---- Stored data

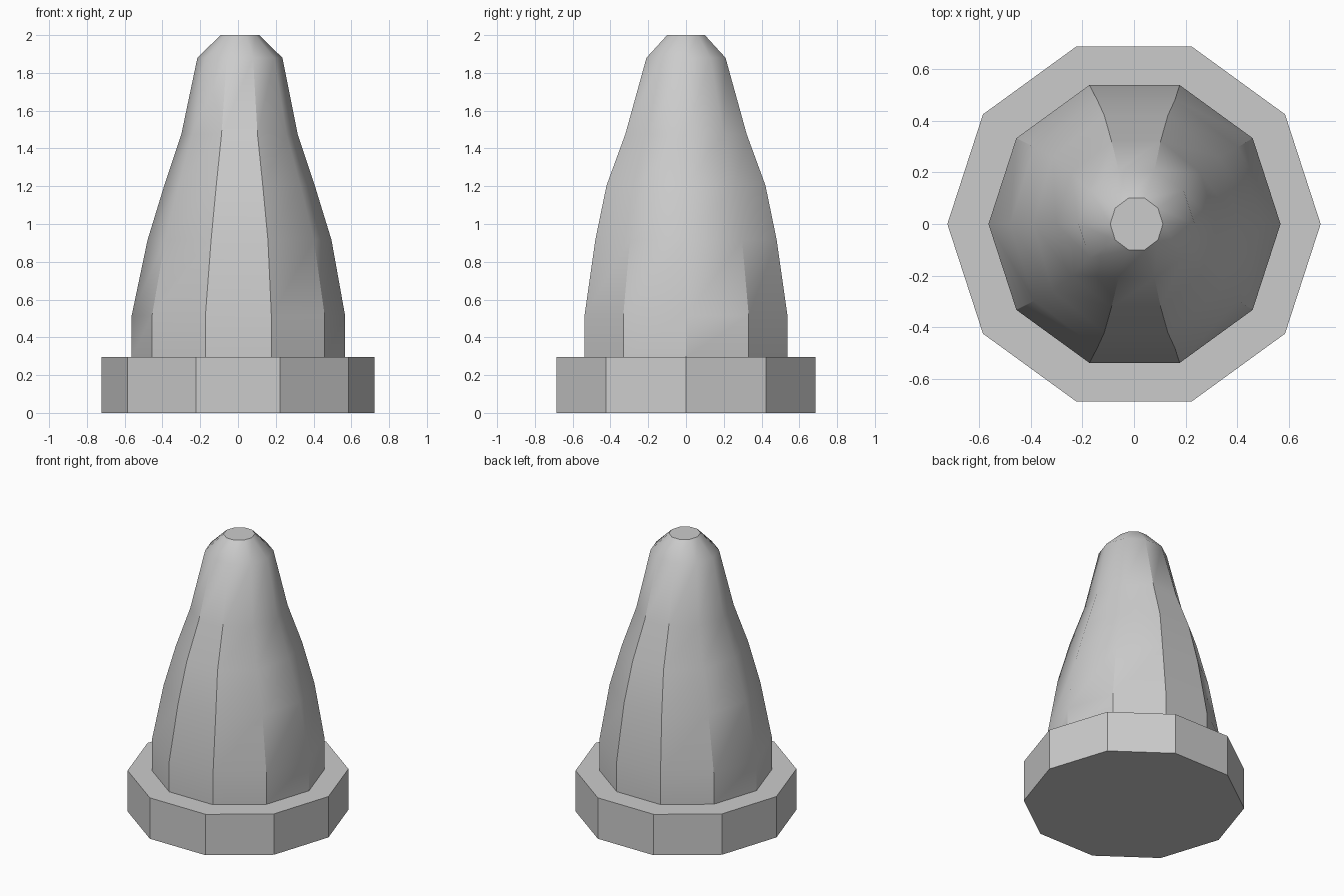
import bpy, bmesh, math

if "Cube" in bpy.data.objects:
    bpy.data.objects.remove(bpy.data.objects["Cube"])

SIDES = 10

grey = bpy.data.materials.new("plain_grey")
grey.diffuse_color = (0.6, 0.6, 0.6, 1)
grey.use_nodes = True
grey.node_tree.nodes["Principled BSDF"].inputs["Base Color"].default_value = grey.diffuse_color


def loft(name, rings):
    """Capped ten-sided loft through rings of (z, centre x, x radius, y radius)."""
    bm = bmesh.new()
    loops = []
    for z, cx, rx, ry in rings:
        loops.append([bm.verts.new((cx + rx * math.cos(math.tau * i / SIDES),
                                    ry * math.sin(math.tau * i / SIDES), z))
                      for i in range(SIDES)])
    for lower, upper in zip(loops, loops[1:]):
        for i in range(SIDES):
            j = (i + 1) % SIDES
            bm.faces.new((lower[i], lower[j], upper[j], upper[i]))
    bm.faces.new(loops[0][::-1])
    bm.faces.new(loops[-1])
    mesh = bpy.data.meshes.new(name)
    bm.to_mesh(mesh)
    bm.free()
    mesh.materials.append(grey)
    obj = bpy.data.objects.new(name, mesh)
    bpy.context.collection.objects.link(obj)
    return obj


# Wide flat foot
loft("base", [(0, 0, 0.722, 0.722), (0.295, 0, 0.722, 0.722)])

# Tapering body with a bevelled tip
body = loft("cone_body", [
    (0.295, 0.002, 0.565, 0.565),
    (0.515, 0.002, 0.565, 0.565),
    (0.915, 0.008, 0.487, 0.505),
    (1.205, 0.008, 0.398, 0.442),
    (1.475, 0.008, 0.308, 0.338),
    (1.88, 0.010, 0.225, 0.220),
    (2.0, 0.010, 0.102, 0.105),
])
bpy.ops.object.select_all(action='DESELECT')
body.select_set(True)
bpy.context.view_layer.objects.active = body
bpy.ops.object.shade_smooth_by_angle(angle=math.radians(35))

--------
---- Stored data

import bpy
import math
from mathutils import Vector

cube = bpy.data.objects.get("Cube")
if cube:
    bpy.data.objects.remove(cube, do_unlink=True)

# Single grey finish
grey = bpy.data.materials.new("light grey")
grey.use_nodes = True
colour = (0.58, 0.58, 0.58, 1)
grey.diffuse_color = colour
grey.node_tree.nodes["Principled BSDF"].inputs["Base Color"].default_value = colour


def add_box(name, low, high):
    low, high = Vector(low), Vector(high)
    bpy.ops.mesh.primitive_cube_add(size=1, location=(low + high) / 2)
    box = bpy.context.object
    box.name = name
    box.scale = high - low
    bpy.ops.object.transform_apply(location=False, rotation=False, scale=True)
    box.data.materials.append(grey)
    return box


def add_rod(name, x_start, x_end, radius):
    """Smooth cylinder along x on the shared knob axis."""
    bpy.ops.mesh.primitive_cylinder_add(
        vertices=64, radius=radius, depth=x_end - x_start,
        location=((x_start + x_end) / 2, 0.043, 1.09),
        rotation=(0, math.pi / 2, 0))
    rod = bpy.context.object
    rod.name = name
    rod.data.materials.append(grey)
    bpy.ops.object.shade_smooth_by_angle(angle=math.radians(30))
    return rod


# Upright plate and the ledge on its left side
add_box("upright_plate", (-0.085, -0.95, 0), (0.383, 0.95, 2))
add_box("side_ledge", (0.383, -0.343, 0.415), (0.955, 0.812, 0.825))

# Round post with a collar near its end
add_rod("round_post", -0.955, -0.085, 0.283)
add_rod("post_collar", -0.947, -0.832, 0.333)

--------
---- Stored data

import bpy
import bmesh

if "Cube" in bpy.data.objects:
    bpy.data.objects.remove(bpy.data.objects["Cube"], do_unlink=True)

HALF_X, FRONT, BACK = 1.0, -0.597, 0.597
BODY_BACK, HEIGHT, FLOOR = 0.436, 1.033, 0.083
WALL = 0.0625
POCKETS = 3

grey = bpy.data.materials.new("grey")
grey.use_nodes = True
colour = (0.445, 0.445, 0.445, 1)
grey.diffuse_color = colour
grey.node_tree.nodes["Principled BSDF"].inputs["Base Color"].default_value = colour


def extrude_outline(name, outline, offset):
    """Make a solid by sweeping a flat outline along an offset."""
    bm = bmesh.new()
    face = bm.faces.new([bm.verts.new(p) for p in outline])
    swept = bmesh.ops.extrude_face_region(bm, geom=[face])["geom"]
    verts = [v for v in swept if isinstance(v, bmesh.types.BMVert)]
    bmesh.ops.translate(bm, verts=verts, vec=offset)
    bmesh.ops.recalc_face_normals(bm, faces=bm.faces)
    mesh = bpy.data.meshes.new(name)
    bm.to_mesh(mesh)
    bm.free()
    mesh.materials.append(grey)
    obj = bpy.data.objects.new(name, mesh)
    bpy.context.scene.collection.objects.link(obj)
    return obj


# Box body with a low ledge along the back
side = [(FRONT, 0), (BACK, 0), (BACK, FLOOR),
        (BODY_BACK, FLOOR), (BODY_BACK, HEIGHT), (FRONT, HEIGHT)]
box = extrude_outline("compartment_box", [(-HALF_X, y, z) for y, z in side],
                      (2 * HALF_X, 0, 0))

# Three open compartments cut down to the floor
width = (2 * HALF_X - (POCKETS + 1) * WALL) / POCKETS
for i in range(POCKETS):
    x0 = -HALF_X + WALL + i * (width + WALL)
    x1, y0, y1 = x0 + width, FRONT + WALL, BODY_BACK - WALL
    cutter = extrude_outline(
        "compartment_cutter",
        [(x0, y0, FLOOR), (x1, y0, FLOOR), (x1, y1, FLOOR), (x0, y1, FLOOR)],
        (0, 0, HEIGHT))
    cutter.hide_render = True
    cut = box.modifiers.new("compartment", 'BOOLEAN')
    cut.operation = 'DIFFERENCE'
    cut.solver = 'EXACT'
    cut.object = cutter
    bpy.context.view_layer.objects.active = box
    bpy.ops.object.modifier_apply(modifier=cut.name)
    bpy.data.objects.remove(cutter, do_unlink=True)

--------

Directions for this task: Tally the lines of the entries that include the word "collection" and give only the total.

Your solution: 2